I have noticed that we have no more Advent candles to light. We have lit the fourth and final candle. It is entirely appropriate to think we are coming to the end, the end of a season, the end of a long wait for Christmas, and even the end of time. All of these ends have been quietly germinating in Advent’s soft and fertile soil. But it’s coming to an end, and whatever we were supposed to have accomplished in Advent, we are running out of time in which to do it.

As the end of Advent draws near, the Church gives us a charming and seemingly inconsequential Gospel to be our Good News. Mary has been given the news that she will bear a Son miraculously, and as she learns this, she learns that her cousin, Elizabeth, also, will bear a son miraculously. Whatever promise or hope Mary and Elizabeth have based their lives on, is gone. They are both given a new mission, and a new hope. And that hope is God’s plan to bring salvation to the world.

Maybe the lighting of the fourth candle means that we still have time to put aside whatever hope we have based our lives on. Maybe it is the hope that money in the bank gives us security. Maybe it is the hope that our family guarantees us our happiness. Maybe it is the hope that having friends buys us a wonderful life.

These hopes, these promises, we have invented for ourselves. What would it be like to base our lives on God’s promise? We heard a version of God’s promise in the first lesson. Micah prophesies that a child will be born, and “he shall stand and feed his flock in the strength of the Lord.” And the flock “shall live secure.”[1] That child is the one Mary carries to greet Elizabeth, and Elizabeth’s child is the one who prepares his way.

What would it be like to base our lives on this promise rather than a promise we invented for ourselves? When Mary greets Elizabeth, Elizabeth’s child leaps within her. It seems as though nothing is happening. But God is bringing about his promise to us, the very promise that we can choose to base our lives on. The child that Micah foretold is about to be born. God’s promise of redemption for his people is about the be accomplished. David’s greater Son, Jesus, will provide salvation to Abraham and all of Abraham’s children, from generation to generation, all of whom lived in the shadow of death.

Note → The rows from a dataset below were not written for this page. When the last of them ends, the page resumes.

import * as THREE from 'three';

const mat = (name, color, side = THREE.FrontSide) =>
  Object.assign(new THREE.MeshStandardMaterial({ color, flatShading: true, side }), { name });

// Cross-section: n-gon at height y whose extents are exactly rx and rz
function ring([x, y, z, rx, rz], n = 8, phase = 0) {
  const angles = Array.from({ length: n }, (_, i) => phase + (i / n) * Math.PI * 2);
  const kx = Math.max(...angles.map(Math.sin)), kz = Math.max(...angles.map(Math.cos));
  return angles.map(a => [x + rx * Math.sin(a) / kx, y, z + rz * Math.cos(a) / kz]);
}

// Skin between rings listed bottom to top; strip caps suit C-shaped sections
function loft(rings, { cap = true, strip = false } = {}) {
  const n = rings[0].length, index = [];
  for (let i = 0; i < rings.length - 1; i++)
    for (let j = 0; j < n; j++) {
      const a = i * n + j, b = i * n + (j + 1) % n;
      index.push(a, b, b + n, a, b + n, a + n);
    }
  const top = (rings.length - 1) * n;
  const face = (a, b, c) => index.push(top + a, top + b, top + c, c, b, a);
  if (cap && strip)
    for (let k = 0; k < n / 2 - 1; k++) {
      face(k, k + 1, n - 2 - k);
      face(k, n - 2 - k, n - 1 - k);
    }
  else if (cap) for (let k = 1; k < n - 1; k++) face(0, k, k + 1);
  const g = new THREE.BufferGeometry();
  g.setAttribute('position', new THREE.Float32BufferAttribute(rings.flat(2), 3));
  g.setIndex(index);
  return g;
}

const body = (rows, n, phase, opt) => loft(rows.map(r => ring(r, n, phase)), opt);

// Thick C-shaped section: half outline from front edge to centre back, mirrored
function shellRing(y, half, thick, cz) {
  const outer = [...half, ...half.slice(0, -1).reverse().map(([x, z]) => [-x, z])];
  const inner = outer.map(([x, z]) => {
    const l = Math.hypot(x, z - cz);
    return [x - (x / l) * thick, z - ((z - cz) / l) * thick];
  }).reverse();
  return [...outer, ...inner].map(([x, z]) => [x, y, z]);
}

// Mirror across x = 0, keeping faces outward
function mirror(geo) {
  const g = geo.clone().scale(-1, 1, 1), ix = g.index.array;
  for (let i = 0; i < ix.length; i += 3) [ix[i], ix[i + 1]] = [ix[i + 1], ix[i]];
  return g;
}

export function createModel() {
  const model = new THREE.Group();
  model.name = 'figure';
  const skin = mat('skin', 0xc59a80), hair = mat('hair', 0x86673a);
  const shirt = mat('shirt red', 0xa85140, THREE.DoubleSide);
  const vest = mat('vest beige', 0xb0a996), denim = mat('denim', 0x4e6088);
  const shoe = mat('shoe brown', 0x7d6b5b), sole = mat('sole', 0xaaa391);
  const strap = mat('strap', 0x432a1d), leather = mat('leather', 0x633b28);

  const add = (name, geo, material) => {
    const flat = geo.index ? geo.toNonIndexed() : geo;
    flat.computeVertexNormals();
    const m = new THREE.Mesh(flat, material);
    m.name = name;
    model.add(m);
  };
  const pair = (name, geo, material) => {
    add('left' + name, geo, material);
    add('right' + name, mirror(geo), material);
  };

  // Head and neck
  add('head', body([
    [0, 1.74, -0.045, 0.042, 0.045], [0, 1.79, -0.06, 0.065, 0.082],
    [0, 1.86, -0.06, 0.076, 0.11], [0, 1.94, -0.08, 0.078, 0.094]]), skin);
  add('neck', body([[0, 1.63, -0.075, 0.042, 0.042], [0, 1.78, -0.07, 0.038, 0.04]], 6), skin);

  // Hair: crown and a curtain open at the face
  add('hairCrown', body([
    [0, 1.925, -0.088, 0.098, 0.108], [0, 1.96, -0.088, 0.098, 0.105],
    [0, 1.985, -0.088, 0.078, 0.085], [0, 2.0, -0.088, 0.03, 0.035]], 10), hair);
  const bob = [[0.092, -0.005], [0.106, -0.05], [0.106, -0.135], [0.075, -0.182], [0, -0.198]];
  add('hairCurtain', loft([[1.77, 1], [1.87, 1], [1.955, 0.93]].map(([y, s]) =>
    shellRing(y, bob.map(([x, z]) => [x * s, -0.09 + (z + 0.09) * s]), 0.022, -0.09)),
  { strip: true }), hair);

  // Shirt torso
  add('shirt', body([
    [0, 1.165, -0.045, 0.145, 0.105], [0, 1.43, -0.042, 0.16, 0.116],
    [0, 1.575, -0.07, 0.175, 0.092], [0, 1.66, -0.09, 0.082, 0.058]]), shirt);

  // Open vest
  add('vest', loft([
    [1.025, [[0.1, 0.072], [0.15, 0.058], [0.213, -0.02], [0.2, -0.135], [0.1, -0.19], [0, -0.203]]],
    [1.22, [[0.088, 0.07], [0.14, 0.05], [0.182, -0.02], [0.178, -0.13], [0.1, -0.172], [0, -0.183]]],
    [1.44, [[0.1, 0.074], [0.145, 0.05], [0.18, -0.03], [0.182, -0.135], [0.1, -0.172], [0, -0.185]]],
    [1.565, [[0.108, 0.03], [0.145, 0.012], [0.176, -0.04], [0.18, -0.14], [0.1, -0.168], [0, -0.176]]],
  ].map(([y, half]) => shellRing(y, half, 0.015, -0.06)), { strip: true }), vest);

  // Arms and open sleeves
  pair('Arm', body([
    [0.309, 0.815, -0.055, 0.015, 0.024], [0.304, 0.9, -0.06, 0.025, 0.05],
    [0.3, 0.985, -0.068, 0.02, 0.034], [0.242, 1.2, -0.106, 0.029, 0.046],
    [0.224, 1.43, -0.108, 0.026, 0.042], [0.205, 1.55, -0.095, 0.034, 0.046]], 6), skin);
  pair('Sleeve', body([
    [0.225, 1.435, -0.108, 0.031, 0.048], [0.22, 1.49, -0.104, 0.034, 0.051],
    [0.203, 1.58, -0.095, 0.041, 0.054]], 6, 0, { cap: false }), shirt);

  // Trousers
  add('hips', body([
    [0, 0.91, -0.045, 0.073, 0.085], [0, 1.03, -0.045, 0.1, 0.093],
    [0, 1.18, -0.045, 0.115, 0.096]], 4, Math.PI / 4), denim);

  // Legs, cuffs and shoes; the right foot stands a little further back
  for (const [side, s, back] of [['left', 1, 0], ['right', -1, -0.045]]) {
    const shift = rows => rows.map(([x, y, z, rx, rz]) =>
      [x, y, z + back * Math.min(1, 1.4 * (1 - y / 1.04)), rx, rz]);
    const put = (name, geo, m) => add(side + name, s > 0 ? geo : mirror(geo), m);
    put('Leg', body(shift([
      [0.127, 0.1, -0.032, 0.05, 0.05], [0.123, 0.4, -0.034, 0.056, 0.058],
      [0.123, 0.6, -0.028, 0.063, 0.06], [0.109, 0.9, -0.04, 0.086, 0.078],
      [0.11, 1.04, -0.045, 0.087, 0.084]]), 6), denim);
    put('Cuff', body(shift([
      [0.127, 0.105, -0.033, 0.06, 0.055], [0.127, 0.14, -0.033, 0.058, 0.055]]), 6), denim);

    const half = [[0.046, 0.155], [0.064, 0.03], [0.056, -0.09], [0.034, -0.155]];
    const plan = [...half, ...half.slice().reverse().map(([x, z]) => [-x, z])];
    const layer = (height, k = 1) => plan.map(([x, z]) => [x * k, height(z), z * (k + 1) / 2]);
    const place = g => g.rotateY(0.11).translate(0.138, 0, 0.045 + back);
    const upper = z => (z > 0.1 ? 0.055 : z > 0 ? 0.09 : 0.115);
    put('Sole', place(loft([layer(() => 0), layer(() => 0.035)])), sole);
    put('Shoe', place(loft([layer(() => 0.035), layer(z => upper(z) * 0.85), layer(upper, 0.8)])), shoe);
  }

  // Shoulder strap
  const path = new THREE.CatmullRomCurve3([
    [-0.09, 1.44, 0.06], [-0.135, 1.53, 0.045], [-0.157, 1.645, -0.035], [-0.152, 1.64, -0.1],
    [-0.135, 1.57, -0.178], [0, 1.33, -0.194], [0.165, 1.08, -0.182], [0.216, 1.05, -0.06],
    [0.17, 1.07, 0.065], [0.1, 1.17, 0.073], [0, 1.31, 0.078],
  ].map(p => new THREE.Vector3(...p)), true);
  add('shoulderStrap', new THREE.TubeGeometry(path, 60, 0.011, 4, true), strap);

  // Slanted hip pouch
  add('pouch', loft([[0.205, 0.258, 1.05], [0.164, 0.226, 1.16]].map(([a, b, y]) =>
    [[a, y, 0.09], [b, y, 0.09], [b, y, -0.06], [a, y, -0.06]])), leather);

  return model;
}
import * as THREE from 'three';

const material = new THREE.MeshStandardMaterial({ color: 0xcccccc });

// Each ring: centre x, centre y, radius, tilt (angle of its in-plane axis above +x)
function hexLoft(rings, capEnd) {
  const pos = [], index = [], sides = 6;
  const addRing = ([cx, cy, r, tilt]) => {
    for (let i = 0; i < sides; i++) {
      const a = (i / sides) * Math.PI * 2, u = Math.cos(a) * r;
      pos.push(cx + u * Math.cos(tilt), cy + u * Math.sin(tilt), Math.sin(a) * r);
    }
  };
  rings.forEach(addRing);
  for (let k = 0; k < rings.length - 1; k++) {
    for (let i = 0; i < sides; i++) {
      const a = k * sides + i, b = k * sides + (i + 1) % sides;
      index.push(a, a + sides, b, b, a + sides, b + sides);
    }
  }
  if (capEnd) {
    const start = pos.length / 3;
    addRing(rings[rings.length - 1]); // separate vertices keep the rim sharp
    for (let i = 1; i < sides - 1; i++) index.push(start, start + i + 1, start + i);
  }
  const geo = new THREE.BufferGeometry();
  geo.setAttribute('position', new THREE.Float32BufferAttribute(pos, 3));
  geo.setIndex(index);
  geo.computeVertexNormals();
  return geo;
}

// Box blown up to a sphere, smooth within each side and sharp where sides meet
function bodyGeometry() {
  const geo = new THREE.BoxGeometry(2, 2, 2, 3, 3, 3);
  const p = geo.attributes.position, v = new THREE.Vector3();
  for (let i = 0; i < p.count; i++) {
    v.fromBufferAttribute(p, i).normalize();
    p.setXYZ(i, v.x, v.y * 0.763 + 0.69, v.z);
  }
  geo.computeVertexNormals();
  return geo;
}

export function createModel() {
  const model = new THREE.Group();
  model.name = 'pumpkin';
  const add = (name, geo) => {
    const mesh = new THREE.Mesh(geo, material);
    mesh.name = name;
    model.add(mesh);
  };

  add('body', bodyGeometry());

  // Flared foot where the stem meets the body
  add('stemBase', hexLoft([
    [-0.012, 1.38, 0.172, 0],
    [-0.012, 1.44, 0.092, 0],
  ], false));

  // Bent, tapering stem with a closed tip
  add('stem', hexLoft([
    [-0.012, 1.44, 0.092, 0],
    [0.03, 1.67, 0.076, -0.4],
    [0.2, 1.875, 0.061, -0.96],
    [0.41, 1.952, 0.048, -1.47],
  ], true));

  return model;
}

The days left before the end of Advent and before time itself ends are enough. They provide enough time to put our hope in God’s promise to save us. When we do take him at his word is the moment we truly begin to live.

[1] Micah 5:3.